- Participants reported a decrease in mental wandering, meaning they were less likely to be distracted by unwanted thoughts. They also reported increased absorption, meaning they were more likely to experience intense focused attention on imaginative experiences.
- Not everyone had a good time microdosing. Some participants reported unpleasant and difficult experiences. In some cases, participants only tried microdosing once or twice and then declined to continue. Overall, participants reported a slight increase in neuroticism after six weeks of microdosing, indicating an increase in the frequency of unpleasant emotions.
- The changes do not fully correspond to people’s expectations. Two of the biggest changes expected by microdosers were increased creativity and life satisfaction, but we found no evidence of changes in these areas.
So what’s the next step?
While the anecdotal accounts are compelling, Dr Polito said important questions remain about how microdosing works and how much of the reported benefit is due to pharmacological effects rather than participant beliefs and expectations.

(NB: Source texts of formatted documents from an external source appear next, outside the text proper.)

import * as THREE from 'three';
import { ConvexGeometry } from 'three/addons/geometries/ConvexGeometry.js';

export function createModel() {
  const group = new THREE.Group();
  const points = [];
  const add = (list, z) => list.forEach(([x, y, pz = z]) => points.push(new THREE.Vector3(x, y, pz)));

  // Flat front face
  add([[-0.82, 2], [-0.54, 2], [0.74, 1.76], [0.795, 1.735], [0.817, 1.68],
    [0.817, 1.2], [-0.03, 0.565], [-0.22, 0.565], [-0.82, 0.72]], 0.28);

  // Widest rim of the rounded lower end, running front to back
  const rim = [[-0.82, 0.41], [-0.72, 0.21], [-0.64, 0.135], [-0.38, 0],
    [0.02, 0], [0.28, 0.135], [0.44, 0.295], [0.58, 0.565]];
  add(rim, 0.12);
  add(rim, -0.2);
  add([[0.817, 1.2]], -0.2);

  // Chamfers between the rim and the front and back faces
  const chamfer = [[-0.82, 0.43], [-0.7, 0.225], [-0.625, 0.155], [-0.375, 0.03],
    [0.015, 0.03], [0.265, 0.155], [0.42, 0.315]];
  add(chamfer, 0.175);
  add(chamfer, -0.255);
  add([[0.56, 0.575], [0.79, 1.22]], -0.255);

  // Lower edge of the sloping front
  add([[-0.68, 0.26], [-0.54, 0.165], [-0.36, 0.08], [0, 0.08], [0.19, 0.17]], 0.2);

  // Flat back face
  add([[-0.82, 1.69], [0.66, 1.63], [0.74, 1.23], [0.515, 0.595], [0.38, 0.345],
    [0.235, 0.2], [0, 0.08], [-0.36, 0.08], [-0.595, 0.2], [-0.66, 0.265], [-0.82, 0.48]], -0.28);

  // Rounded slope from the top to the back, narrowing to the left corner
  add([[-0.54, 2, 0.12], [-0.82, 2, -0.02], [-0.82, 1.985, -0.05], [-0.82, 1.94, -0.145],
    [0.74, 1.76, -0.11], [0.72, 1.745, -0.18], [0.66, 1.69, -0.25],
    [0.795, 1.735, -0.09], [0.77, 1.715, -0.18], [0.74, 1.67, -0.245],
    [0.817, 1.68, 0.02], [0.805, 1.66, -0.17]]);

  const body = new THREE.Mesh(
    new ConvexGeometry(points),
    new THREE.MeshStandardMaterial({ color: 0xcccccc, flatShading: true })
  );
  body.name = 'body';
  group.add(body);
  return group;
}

In March, Imperial College London published a study which concluded: “The psychological benefits of taking small doses of psychedelic drugs on a regular basis are likely a result of users’ expectations.
The results come from the “largest placebo-controlled trial of psychedelics to date.”
More than 190 members of the public, who were already microdosing LSD, implemented their own placebo-control measures at home by following the study team’s online instructions.
It was a cleverly designed study. Participants underwent a procedure to prepare capsules containing either a low dose of LSD or a placebo.
They were taught how to mix their capsules, so they ended up with a set containing either a placebo or a microdose, but not knowing what was in their capsules.
The setup included barcodes that, when scanned, tied into the study’s IT infrastructure and allowed researchers to track who had taken microdoses or placebos.
For four weeks, participants took two tablets per week. They also filled out surveys about their experiences and took cognitive tests online.
The researchers observed that for those who microdosed during the study, a number of psychological parameters improved. However, “those who took placebos saw similar improvements, with no significant difference between the microdose and placebo groups.”
This suggests that the improvements “may not be due to the pharmacological action of the drug but may rather be explained by the placebo effect”.
The end of microdosing?
The question of microdosing having a pharmacological effect can only be established by scanning the brain while taking the drugs.
And that’s precisely what Dr. Polito is planning – a study that will use magnetoencephalography (MEG) to record brain activity while participants are under the influence of magic mushrooms or a placebo.
After getting formal ethics approval, he started recruiting volunteers – but the experiments cannot continue until Sydney’s COVID-19 lockdowns are lifted.
The study will use the same “self-blind” research protocol developed for the Imperial College London study.
On each of the two lab visits, participants will take a capsule, record the code, and proceed with testing – not knowing until the end of the study whether they took the placebo.
“We will get people to do psychometric and behavioral tasks while we use a scanner to really look at what’s going on in people’s brains in detail,” he said.
Researchers will also take a blood sample and look for different biomarkers that could indicate various effects of psychedelics.
So what are Dr. Polito’s expectations?
“Cumulative data tells a complicated story and there is certainly reason to suspect that placebo and expectations play an important role,” he said. TBEN.
“But I think overall there is enough evidence of psychological and neurophysiological changes after the microdosing that it is likely that there is a pharmacological effect.”
The study will be based in Sydney. If you want to register, go here.
For more on Vince Polito’s work with microdosing, see here and here for articles on The conversation.